What to work on => Using the records that appear below, write out exactly the lines from the one with "bridge.scale.z = halfZ / tube;" through the one with "girdle and pavilion", keeping both end lines.

Saved entries:
=== Section Start ===

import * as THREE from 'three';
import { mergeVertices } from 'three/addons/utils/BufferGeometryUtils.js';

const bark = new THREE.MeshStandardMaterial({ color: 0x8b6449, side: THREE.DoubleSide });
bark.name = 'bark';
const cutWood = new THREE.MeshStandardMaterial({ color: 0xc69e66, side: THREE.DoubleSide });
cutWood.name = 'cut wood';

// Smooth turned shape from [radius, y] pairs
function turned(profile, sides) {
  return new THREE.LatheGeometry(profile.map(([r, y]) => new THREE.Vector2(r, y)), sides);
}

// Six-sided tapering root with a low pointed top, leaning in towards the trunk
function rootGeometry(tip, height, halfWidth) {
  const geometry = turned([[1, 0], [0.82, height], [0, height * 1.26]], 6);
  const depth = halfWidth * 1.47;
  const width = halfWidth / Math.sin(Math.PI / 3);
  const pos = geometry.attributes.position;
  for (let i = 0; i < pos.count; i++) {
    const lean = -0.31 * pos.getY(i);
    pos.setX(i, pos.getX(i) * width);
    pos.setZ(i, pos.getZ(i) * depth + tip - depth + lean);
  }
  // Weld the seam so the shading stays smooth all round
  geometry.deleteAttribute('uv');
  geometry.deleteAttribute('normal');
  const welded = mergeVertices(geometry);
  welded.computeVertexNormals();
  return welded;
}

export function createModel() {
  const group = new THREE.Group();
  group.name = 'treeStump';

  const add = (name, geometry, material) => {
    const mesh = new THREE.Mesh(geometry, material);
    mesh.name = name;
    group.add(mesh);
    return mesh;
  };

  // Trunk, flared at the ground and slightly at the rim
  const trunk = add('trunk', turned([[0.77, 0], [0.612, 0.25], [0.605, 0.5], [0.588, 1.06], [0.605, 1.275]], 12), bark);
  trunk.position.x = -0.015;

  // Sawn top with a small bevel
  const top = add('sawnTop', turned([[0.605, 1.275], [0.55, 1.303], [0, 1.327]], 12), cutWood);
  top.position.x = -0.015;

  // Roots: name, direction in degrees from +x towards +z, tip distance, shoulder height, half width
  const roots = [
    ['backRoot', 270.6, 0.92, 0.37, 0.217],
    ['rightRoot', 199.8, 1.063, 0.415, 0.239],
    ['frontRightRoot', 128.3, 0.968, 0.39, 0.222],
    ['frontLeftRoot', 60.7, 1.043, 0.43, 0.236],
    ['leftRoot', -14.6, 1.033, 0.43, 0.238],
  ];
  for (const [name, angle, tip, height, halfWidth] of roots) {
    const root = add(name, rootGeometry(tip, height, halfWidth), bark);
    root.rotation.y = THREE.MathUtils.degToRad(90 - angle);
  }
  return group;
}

=== Section End ===
=== Section Start ===

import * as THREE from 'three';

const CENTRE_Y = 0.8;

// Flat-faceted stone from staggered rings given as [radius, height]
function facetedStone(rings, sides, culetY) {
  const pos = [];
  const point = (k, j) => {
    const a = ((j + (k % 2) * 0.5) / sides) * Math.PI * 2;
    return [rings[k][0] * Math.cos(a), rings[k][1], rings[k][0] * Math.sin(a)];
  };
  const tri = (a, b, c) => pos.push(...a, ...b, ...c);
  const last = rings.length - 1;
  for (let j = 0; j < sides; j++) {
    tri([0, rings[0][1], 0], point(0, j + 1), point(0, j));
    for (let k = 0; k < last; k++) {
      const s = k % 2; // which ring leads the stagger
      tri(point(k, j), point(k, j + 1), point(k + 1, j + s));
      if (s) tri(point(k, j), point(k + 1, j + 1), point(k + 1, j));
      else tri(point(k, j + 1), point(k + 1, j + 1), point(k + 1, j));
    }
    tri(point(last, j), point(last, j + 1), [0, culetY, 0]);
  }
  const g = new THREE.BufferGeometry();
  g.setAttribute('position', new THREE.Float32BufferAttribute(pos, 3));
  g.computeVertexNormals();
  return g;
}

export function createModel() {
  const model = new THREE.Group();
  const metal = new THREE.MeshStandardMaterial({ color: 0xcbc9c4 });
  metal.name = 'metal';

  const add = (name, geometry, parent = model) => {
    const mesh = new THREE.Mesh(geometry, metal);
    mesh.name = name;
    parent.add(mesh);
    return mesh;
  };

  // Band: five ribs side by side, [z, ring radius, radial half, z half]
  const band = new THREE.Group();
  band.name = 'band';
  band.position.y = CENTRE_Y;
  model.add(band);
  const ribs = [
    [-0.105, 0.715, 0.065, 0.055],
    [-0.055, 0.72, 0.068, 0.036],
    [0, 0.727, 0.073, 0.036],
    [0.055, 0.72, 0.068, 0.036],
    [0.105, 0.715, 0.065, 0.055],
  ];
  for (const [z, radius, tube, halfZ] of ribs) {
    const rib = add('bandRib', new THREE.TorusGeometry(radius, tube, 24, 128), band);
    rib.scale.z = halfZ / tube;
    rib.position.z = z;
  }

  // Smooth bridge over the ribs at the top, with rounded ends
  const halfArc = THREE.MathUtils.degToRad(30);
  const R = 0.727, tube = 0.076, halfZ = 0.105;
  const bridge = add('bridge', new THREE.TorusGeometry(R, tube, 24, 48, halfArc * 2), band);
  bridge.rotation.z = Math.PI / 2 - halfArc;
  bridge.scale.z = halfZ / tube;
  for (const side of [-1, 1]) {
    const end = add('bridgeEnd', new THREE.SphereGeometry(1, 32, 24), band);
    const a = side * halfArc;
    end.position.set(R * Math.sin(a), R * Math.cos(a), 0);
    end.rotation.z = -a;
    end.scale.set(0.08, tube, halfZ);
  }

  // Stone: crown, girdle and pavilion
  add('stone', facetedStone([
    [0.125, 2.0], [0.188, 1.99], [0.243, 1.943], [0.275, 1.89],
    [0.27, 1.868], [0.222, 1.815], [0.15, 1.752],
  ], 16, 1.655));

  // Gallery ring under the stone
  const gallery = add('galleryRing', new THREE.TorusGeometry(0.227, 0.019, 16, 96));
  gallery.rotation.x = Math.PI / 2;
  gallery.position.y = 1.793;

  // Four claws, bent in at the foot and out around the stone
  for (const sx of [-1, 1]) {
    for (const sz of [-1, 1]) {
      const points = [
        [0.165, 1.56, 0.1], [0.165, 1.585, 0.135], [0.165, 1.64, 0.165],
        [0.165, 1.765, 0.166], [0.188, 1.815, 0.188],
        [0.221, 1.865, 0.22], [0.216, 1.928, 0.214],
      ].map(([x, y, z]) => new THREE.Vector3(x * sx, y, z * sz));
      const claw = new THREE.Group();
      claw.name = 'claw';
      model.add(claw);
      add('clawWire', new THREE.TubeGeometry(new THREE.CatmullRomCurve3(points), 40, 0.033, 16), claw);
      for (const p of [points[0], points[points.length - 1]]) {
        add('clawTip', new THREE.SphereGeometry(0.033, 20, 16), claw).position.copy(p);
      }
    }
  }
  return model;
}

=== Section End ===
=== Section Start ===

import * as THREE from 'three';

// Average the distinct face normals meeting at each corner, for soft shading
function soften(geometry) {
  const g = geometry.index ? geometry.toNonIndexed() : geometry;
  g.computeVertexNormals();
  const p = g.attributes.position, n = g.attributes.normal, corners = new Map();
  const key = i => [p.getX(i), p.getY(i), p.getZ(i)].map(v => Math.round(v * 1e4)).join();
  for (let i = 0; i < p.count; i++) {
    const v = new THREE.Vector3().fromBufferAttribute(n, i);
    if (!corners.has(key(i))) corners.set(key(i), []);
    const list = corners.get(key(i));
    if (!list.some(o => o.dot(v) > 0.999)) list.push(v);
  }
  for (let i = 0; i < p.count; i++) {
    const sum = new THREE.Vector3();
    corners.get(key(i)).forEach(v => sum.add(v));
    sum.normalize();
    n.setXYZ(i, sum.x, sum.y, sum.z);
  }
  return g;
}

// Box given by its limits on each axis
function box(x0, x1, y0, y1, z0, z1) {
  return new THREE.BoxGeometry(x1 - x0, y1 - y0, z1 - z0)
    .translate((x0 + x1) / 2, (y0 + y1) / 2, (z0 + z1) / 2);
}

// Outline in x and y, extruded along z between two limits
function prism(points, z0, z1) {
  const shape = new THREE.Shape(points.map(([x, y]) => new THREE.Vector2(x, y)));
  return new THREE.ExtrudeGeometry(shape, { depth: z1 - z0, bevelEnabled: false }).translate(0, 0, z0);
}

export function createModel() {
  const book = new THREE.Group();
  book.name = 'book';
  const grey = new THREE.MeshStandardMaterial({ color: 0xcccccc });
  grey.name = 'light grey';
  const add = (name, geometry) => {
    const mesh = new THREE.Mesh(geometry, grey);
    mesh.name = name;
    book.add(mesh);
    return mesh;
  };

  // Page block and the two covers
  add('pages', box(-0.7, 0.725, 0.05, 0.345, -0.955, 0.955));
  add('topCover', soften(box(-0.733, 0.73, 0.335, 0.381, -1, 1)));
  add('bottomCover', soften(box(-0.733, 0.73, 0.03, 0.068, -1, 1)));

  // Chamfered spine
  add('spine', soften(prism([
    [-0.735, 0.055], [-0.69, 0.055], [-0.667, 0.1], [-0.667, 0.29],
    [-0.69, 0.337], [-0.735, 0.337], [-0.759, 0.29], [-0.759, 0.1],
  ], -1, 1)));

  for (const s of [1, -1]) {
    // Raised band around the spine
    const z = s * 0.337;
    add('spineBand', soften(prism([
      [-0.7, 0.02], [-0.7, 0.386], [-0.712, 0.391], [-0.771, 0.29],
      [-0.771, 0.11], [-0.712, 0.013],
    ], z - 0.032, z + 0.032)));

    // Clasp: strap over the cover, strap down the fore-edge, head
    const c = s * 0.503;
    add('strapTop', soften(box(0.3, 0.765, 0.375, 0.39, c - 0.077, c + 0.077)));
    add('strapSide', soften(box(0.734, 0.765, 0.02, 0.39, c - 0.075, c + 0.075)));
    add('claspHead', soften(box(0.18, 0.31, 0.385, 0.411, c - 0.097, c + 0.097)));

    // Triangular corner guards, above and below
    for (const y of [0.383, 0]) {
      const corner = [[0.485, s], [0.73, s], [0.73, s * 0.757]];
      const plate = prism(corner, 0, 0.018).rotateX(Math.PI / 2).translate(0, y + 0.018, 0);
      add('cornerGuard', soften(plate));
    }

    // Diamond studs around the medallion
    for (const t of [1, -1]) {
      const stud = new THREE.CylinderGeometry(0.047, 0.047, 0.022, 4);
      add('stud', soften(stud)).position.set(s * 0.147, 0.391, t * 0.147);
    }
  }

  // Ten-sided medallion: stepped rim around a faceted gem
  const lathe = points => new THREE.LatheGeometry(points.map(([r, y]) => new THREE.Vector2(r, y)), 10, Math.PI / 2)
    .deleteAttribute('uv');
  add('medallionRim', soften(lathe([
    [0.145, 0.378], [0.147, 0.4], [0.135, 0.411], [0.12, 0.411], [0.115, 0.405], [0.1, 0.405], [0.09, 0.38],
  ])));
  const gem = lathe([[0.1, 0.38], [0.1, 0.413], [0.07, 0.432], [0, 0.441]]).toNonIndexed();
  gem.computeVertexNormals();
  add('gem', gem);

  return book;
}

=== Section End ===

Response to this task =>
  bridge.scale.z = halfZ / tube;
  for (const side of [-1, 1]) {
    const end = add('bridgeEnd', new THREE.SphereGeometry(1, 32, 24), band);
    const a = side * halfArc;
    end.position.set(R * Math.sin(a), R * Math.cos(a), 0);
    end.rotation.z = -a;
    end.scale.set(0.08, tube, halfZ);
  }

  // Stone: crown, girdle and pavilion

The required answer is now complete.